**TASK DETAILS**
Your answer should consist of every line in the records that holds "return".

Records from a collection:
------------------------------

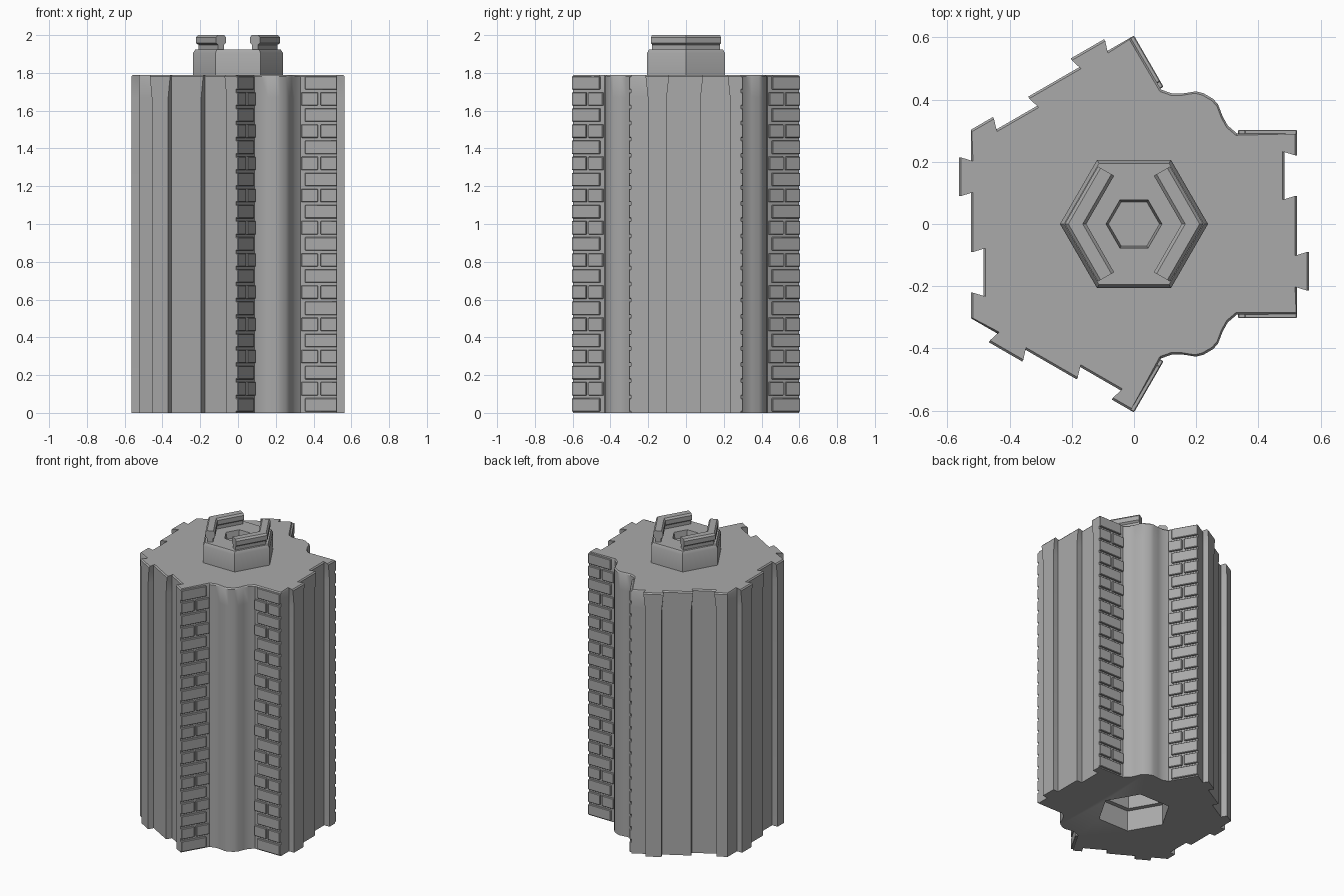
import bpy, bmesh, math
from mathutils import Matrix, Vector

if "Cube" in bpy.data.objects:
    bpy.data.objects.remove(bpy.data.objects["Cube"])

R = 0.606        # hexagon corner radius and side length
TOP = 1.79       # height of the roof
MORTAR = 0.013   # depth of the joints between bricks

stone = bpy.data.materials.new("stone_grey")
stone.use_nodes = True
grey = (0.4, 0.4, 0.4, 1)
stone.diffuse_color = grey
stone.node_tree.nodes["Principled BSDF"].inputs["Base Color"].default_value = grey


def finish(name, bm, angle=30):
    bmesh.ops.recalc_face_normals(bm, faces=bm.faces)
    mesh = bpy.data.meshes.new(name)
    bm.to_mesh(mesh)
    bm.free()
    mesh.materials.append(stone)
    ob = bpy.data.objects.new(name, mesh)
    bpy.context.collection.objects.link(ob)
    bpy.ops.object.select_all(action='DESELECT')
    ob.select_set(True)
    bpy.context.view_layer.objects.active = ob
    bpy.ops.object.shade_smooth_by_angle(angle=math.radians(angle))
    return ob


def loft(name, rings, angle=30):
    """Skin a stack of equal rings of 3D points and cap both ends."""
    bm = bmesh.new()
    rows = [[bm.verts.new(p) for p in ring] for ring in rings]
    for a, b in zip(rows, rows[1:]):
        for i in range(len(a)):
            j = (i + 1) % len(a)
            bm.faces.new((a[i], a[j], b[j], b[i]))
    bm.faces.new(rows[0])
    bm.faces.new(rows[-1])
    return finish(name, bm, angle)


def hexagon(r, z):
    return [(r * math.cos(k * math.pi / 3), r * math.sin(k * math.pi / 3), z)
            for k in range(6)]


def side_frame(k):
    """Corner, direction along and outward normal of side k, clockwise."""
    a = math.radians(30 - 60 * k)
    b = a - math.radians(30)
    return (Vector((math.cos(a), math.sin(a), 0)) * R,
            Vector((math.sin(b), -math.cos(b), 0)),
            Vector((math.cos(b), math.sin(b), 0)))


GROOVED = (1, 5)


def outline(z, flare, inset=0.0):
    points = []
    for k in range(6):
        corner, along, out = side_frame(k)
        if k in GROOVED:    # recessed brick walls with a rounded rib between
            half = [(0.162, -0.107), (0.2, -0.1), (0.23, -0.082), (0.262, -0.056), (0.285, -0.049)]
            local = [(-MORTAR * 0.5, -MORTAR * 0.866)] + half
            local += [(R - t, d) for t, d in reversed(half)]
        else:               # boards: one sunk, one raised
            start = MORTAR if k - 1 in GROOVED or k + 5 in GROOVED else 0
            f = flare
            local = [(start, 0), (0.07 + f, 0), (0.07, -0.04), (0.225, -0.04),
                     (0.225 - f, 0), (0.405, 0), (0.405 - f, 0.038),
                     (0.505 + f, 0.038), (0.505, 0)]
        for t, d in local:
            p = corner + along * t + out * (d - inset)
            points.append((p.x, p.y, z))
    return points


# Column body, with board tips flaring at the top
body = loft("column_body", [outline(0, 0), outline(1.67, 0),
                            outline(TOP - 0.008, 0.012), outline(TOP, 0.012, 0.007)], 35)

# Stepped socket cut into the underside
cutter = loft("socket_cutter", [hexagon(0.228, -0.1), hexagon(0.228, 0.14),
                                hexagon(0.195, 0.14), hexagon(0.195, 0.5)])
cutter.hide_render = True
cut = body.modifiers.new("socket", 'BOOLEAN')
cut.operation = 'DIFFERENCE'
cut.solver = 'EXACT'
cut.object = cutter
bpy.context.view_layer.objects.active = body
bpy.ops.object.modifier_apply(modifier="socket")
bpy.data.objects.remove(cutter)

# Brick courses on the four angled walls
COURSES = 21
pitch = TOP / COURSES


def brick_wall(name, origin, along, out):
    bm = bmesh.new()
    up = Vector((0, 0, 1))
    for row in range(COURSES):
        spans = [(0, 0.088), (0.102, 0.19)] if row % 2 else [(0, 0.17)]
        for a, b in spans:
            size = (b - a, 0.03, pitch - 0.015)
            c = origin + along * (a + b) / 2 - out * 0.015 + up * (row + 0.5) * pitch
            m = Matrix((along * size[0], out * size[1], up * size[2])).transposed().to_4x4()
            bmesh.ops.create_cube(bm, size=1, matrix=Matrix.Translation(c) @ m)
    bmesh.ops.recalc_face_normals(bm, faces=bm.faces)
    bmesh.ops.bevel(bm, geom=bm.edges[:], offset=0.003, segments=1, affect='EDGES')
    finish(name, bm)


c30, s30 = math.cos(math.pi / 6), 0.5
for k, label in zip(GROOVED, ("front", "back")):
    corner, along, out = side_frame(k)
    brick_wall(label + "_bricks_first", corner, along * c30 - out * s30, along * s30 + out * c30)
    brick_wall(label + "_bricks_second", corner + along * R,
               -along * c30 - out * s30, -along * s30 + out * c30)

# Hexagonal peg with a shallow hollow
loft("top_peg", [hexagon(0.238, TOP - 0.02), hexagon(0.238, 1.905), hexagon(0.225, 1.925),
                 hexagon(0.09, 1.925), hexagon(0.082, 1.88)])

# Chevron rails on the peg
half = [(0.018, 1.915), (0.018, 1.948), (0.03, 1.958), (0.03, 1.988), (0.02, 2.0)]
section = half + [(-s, z) for s, z in reversed(half)]
for sign, label in ((1, "left"), (-1, "right")):
    rings = []
    for end in (-1, 0, 1):
        if end:
            ring = [(sign * (0.09 + c30 * s), end * (0.17 + s30 * s), z) for s, z in section]
        else:
            ring = [(sign * (0.188 + s / c30), 0, z) for s, z in section]
        rings.append(ring)
    loft(label + "_rail", rings)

------------------------------

**ANSWER BELOW**
    return ob
    return finish(name, bm, angle)
    return [(r * math.cos(k * math.pi / 3), r * math.sin(k * math.pi / 3), z)
    return (Vector((math.cos(a), math.sin(a), 0)) * R,
    return points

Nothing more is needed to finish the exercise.